What the task requires: The lines to output run from the first line of the entries below through the line containing "V().subVectors(b, a).cross(V().subVectors(c, a)).length();"; copy them exactly and leave out pictures.

Document images with source code:
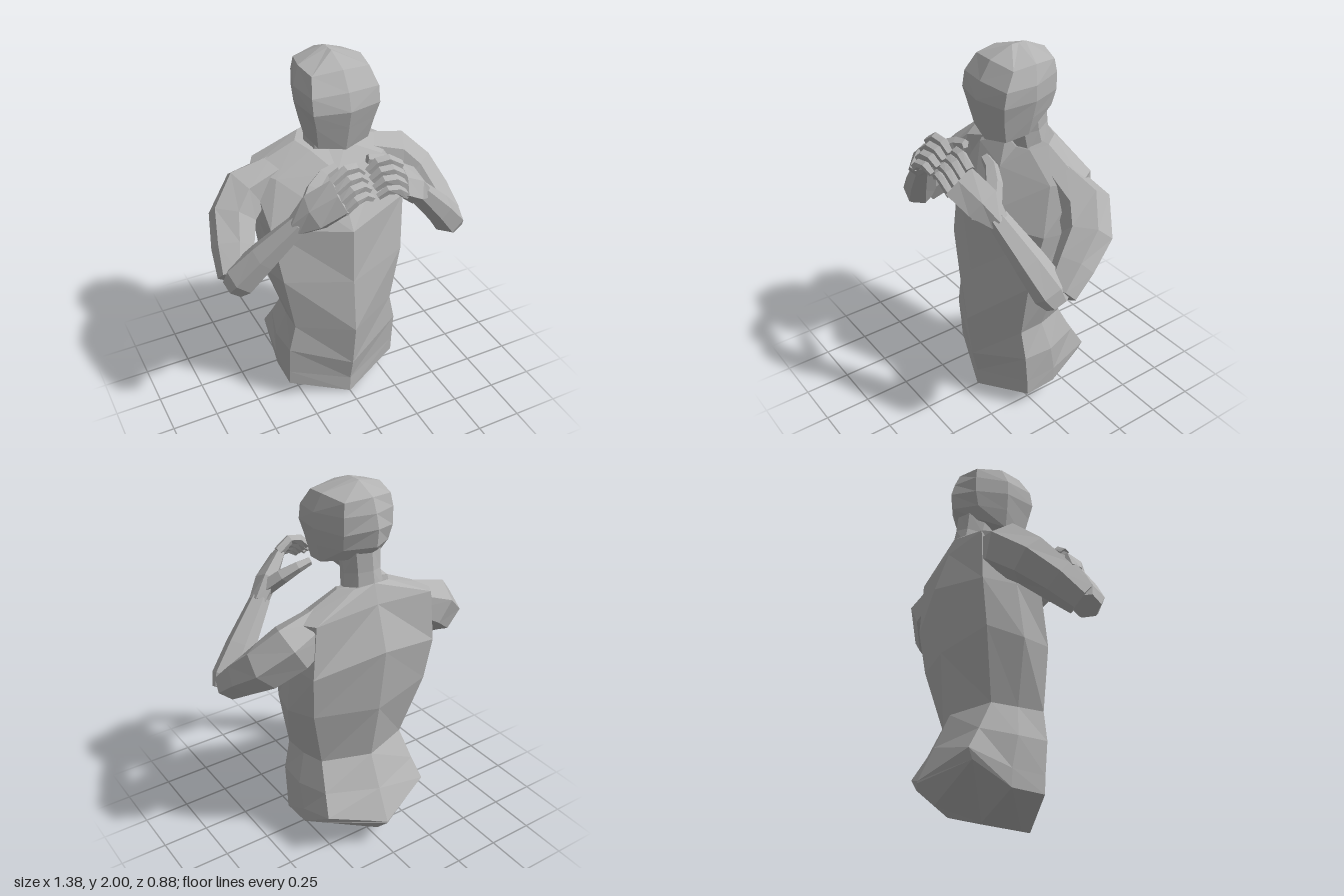
import * as THREE from 'three';

const skin = new THREE.MeshStandardMaterial({ color: 0xb3b3b3 });
skin.name = 'plain grey';
skin.flatShading = true;

const V = (x, y, z) => new THREE.Vector3(x, y, z);

// Skins a row of closed cross-sections and caps both ends, with flat facets.
// From column flipFrom on, the quads are split the other way, to keep halves symmetrical.
function loft(name, rings, flipFrom) {
  const pos = [];
  const tri = (a, b, c) => {
    const area = V().subVectors(b, a).cross(V().subVectors(c, a)).length();
    if (area > 1e-7) for (const p of [a, b, c]) pos.push(p.x, p.y, p.z);
  };
  const n = rings[0].length;
  const centre = r => r.reduce((s, p) => s.add(p), V(0, 0, 0)).divideScalar(n);
  const first = rings[0], last = rings[rings.length - 1];
  const c0 = centre(first), c1 = centre(last);
  for (let i = 0; i < n; i++) {
    const k = (i + 1) % n;
    for (let j = 0; j < rings.length - 1; j++) {
      const a = rings[j], b = rings[j + 1];
      if (i < flipFrom) {
        tri(a[i], a[k], b[k]);
        tri(a[i], b[k], b[i]);
      } else {
        tri(a[i], a[k], b[i]);
        tri(a[k], b[k], b[i]);
      }
    }
    tri(c0, first[k], first[i]);
    tri(c1, last[i], last[k]);
  }
  const geo = new THREE.BufferGeometry();
  geo.setAttribute('position', new THREE.Float32BufferAttribute(pos, 3));
  geo.computeVertexNormals();
  const mesh = new THREE.Mesh(geo, skin);
  mesh.name = name;
  return mesh;
}

// Half section (front, front corner, side, back corner, back) mirrored to a full ring
function mirrorRing(half) {
  const r = half.map(p => V(...p));
  for (let i = 3; i > 0; i--) r.push(V(-half[i][0], half[i][1], half[i][2]));
  return r;
}
const body = (name, halves) => loft(name, halves.map(mirrorRing), 4);

// Limb along stations [x, y, z, radius along hint, radius across]; side mirrors it
function limb(name, side, stations, hint, sides = 6) {
  const c = stations.map(s => V(s[0], s[1], s[2]));
  const rings = stations.map((s, i) => {
    const t = V().subVectors(c[Math.min(i + 1, c.length - 1)], c[Math.max(i - 1, 0)]).normalize();
    const u = hint.clone().addScaledVector(t, -hint.dot(t)).normalize();
    const v = V().crossVectors(t, u);
    const ring = [];
    for (let k = 0; k < sides; k++) {
      const a = ((k + 0.5) / sides) * Math.PI * 2;
      const p = c[i].clone().addScaledVector(u, Math.cos(a) * s[3]).addScaledVector(v, Math.sin(a) * s[4]);
      p.x *= side;
      ring.push(p);
    }
    return side < 0 ? ring.reverse() : ring;
  });
  return loft(name, rings, side < 0 ? 0 : sides);
}

function makeArm(side) {
  const arm = new THREE.Group();
  arm.name = side > 0 ? 'leftArm' : 'rightArm';
  arm.add(limb('upperArm', side, [
    [0.23, 1.36, -0.19, 0.09, 0.095], [0.42, 1.275, -0.195, 0.135, 0.13], [0.525, 1.18, -0.13, 0.125, 0.122],
    [0.575, 1.08, -0.01, 0.11, 0.1], [0.615, 0.985, 0.1, 0.085, 0.08],
  ], V(0.6, 0.6, -0.5)));
  arm.add(limb('forearm', side, [
    [0.63, 0.95, 0.12, 0.07, 0.065], [0.595, 1.0, 0.14, 0.094, 0.087],
    [0.49, 1.13, 0.188, 0.083, 0.074], [0.325, 1.32, 0.26, 0.056, 0.05],
  ], V(0, 0.1, 1)));

  // Hand, cupped towards the middle
  const spread = V(0, 0.72, -0.69);
  const hand = new THREE.Group();
  hand.name = 'hand';
  hand.add(limb('palm', side, [
    [0.34, 1.305, 0.255, 0.055, 0.05], [0.265, 1.385, 0.3, 0.1, 0.058], [0.16, 1.475, 0.36, 0.1, 0.035],
  ], spread));
  for (let i = 0; i < 4; i++) {
    const r = i === 3 ? 0.023 : 0.027;
    hand.add(limb('finger', side, [
      [0.18 - 0.005 * i, 1.525 - 0.036 * i, 0.31 + 0.032 * i, r, r],
      [0.11, 1.575 - 0.036 * i, 0.31 + 0.035 * i, r, r],
      [0.06, 1.568 - 0.031 * i, 0.302 + 0.035 * i, r, r],
      [0.015, 1.525 - 0.027 * i, 0.295 + 0.034 * i, r * 0.75, r * 0.75],
    ], spread, 5));
  }
  hand.add(limb('thumb', side, [
    [0.29, 1.37, 0.265, 0.05, 0.045], [0.22, 1.44, 0.205, 0.047, 0.04],
    [0.15, 1.485, 0.168, 0.036, 0.03], [0.085, 1.505, 0.158, 0.025, 0.022],
  ], spread, 5));
  arm.add(hand);
  return arm;
}

export function createModel() {
  const model = new THREE.Group();
  model.name = 'upperBodyFigure';

  // Torso from the pelvis up to the base of the neck
  model.add(body('torso', [
    [[0, 0, 0.17], [0, 0.005, 0.12], [0, 0.02, -0.1], [0, 0.07, -0.35], [0, 0.07, -0.35]],
    [[0, 0, 0.17], [0.325, 0.1, 0.055], [0.325, 0.11, -0.12], [0.3, 0.22, -0.31], [0, 0.165, -0.44]],
    [[0, 0.1, 0.17], [0.325, 0.19, 0.06], [0.33, 0.2, -0.12], [0.31, 0.27, -0.335], [0, 0.175, -0.44]],
    [[0, 0.24, 0.2], [0.325, 0.36, 0.075], [0.335, 0.36, -0.09], [0.285, 0.38, -0.27], [0, 0.35, -0.36]],
    [[0, 0.5, 0.23], [0.29, 0.52, 0.08], [0.285, 0.52, -0.06], [0.255, 0.53, -0.19], [0, 0.53, -0.28]],
    [[0, 0.81, 0.2], [0.345, 0.84, 0.08], [0.385, 0.84, -0.08], [0.345, 0.88, -0.265], [0, 0.85, -0.34]],
    [[0, 1.12, 0.19], [0.38, 1.14, 0.02], [0.385, 1.12, -0.12], [0.365, 1.12, -0.3], [0, 1.2, -0.385]],
    [[0, 1.37, 0.01], [0.3, 1.365, -0.075], [0.4, 1.39, -0.19], [0.34, 1.4, -0.295], [0, 1.43, -0.31]],
    [[0, 1.45, -0.09], [0.1, 1.47, -0.1], [0.15, 1.5, -0.18], [0.1, 1.515, -0.255], [0, 1.53, -0.28]],
  ]));

  // Neck
  model.add(body('neck', [
    [[0, 1.43, -0.1], [0.08, 1.43, -0.11], [0.11, 1.45, -0.18], [0.075, 1.48, -0.255], [0, 1.5, -0.285]],
    [[0, 1.55, -0.075], [0.07, 1.55, -0.09], [0.095, 1.56, -0.16], [0.065, 1.58, -0.235], [0, 1.59, -0.268]],
    [[0, 1.66, -0.05], [0.07, 1.66, -0.07], [0.1, 1.67, -0.14], [0.07, 1.69, -0.225], [0, 1.7, -0.255]],
  ]));

  // Head, with no features
  model.add(body('head', [
    [[0, 1.55, 0.1], [0.135, 1.575, 0.07], [0.155, 1.595, -0.05], [0.1, 1.635, -0.175], [0, 1.655, -0.235]],
    [[0, 1.68, 0.13], [0.155, 1.69, 0.095], [0.18, 1.69, -0.055], [0.13, 1.7, -0.205], [0, 1.72, -0.295]],
    [[0, 1.77, 0.15], [0.175, 1.77, 0.11], [0.2, 1.78, -0.06], [0.14, 1.78, -0.225], [0, 1.81, -0.305]],
    [[0, 1.86, 0.125], [0.175, 1.85, 0.095], [0.2, 1.86, -0.06], [0.14, 1.87, -0.225], [0, 1.88, -0.285]],
    [[0, 1.95, 0.065], [0.15, 1.935, 0.04], [0.165, 1.95, -0.08], [0.13, 1.935, -0.215], [0, 1.95, -0.255]],
    [[0, 2, -0.06], [0, 2, -0.06], [0, 2, -0.1], [0, 2, -0.14], [0, 2, -0.14]],
  ]));

  // Arms raised in front of the chest
  for (const side of [1, -1]) model.add(makeArm(side));
  return model;
}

Completed exercise:
import * as THREE from 'three';

const skin = new THREE.MeshStandardMaterial({ color: 0xb3b3b3 });
skin.name = 'plain grey';
skin.flatShading = true;

const V = (x, y, z) => new THREE.Vector3(x, y, z);

// Skins a row of closed cross-sections and caps both ends, with flat facets.
// From column flipFrom on, the quads are split the other way, to keep halves symmetrical.
function loft(name, rings, flipFrom) {
  const pos = [];
  const tri = (a, b, c) => {
    const area = V().subVectors(b, a).cross(V().subVectors(c, a)).length();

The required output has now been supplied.